▸ WORK TASK:
Copy out the lines below that hold the word "enumerate".

SUPPLIED RECORDS below:

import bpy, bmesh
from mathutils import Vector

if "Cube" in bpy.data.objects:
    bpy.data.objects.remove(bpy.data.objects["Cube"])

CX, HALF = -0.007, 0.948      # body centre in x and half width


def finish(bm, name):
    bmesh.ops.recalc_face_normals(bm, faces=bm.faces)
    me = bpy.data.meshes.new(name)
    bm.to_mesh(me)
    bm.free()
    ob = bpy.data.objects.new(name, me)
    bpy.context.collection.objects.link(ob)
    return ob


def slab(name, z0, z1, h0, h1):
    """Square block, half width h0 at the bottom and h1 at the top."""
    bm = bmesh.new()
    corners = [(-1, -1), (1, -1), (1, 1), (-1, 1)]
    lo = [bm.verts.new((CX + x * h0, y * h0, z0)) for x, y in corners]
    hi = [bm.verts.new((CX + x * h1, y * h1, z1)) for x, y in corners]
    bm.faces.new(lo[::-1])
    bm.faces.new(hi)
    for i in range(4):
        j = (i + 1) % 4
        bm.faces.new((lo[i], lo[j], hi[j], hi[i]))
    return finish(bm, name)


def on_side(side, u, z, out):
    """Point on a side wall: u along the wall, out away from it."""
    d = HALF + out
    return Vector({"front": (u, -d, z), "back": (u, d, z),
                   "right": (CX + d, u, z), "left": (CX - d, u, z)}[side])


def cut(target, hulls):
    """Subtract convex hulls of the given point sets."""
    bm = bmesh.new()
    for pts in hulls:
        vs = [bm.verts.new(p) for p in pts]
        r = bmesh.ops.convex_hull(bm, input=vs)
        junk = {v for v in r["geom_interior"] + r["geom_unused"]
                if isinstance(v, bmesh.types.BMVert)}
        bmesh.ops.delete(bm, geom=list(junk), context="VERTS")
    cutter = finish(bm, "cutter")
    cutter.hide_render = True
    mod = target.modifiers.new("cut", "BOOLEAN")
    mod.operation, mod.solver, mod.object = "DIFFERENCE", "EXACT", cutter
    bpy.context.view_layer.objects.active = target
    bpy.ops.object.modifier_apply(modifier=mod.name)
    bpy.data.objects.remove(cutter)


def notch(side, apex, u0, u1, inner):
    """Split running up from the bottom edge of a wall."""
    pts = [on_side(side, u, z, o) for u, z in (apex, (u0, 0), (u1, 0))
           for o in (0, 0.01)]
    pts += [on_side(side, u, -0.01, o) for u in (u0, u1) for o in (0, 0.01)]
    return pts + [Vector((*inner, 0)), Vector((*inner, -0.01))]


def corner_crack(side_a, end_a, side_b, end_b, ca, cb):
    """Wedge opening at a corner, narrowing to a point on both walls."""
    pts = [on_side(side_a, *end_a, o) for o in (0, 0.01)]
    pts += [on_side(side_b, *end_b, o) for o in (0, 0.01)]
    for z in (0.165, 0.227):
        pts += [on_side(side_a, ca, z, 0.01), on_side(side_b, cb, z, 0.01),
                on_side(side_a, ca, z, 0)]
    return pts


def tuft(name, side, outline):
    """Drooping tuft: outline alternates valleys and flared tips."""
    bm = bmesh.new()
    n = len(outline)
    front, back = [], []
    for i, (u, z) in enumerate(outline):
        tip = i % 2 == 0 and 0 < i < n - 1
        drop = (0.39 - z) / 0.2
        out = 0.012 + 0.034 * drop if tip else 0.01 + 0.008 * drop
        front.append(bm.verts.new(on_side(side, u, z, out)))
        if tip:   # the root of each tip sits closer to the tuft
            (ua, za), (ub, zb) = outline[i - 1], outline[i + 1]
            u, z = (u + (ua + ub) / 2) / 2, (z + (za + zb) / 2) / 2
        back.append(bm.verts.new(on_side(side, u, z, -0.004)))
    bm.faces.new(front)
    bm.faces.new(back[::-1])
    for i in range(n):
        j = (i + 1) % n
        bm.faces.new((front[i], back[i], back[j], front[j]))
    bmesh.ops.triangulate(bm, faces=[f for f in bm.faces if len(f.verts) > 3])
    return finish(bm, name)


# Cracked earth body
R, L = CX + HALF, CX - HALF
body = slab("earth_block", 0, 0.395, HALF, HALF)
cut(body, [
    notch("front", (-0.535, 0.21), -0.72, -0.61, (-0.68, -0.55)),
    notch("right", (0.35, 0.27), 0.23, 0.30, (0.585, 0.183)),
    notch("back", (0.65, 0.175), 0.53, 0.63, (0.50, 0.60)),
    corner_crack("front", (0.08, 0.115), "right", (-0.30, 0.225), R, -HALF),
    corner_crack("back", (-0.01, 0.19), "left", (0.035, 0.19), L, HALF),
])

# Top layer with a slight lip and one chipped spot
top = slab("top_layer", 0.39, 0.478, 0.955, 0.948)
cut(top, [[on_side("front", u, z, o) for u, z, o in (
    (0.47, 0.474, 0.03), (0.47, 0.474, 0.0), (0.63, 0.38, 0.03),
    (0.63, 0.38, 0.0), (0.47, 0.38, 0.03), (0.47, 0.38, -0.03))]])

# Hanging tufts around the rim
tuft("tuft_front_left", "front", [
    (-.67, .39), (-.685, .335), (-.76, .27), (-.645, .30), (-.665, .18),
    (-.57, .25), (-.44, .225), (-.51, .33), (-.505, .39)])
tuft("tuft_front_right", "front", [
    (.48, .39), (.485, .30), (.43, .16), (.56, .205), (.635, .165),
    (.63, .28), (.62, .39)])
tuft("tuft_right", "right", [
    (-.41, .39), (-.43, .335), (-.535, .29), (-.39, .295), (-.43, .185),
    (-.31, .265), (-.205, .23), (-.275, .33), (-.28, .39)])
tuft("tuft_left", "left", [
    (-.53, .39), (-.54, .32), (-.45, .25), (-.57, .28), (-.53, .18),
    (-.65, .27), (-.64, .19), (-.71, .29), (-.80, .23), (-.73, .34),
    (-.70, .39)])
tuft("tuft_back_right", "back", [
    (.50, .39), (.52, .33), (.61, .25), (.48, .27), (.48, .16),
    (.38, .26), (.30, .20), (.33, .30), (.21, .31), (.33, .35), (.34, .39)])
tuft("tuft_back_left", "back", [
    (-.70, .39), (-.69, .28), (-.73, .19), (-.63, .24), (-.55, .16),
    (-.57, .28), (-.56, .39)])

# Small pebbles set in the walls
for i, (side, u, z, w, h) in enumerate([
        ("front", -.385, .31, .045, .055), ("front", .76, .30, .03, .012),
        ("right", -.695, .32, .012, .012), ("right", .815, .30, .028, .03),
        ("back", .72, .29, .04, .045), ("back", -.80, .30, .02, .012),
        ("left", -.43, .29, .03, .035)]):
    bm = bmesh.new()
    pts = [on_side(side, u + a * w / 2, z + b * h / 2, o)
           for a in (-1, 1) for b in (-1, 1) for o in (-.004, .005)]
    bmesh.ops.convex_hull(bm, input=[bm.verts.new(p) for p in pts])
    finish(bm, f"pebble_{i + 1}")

End of SUPPLIED RECORDS.

▸ RESPONSE TO THE EXERCISE:
    for i, (u, z) in enumerate(outline):
for i, (side, u, z, w, h) in enumerate([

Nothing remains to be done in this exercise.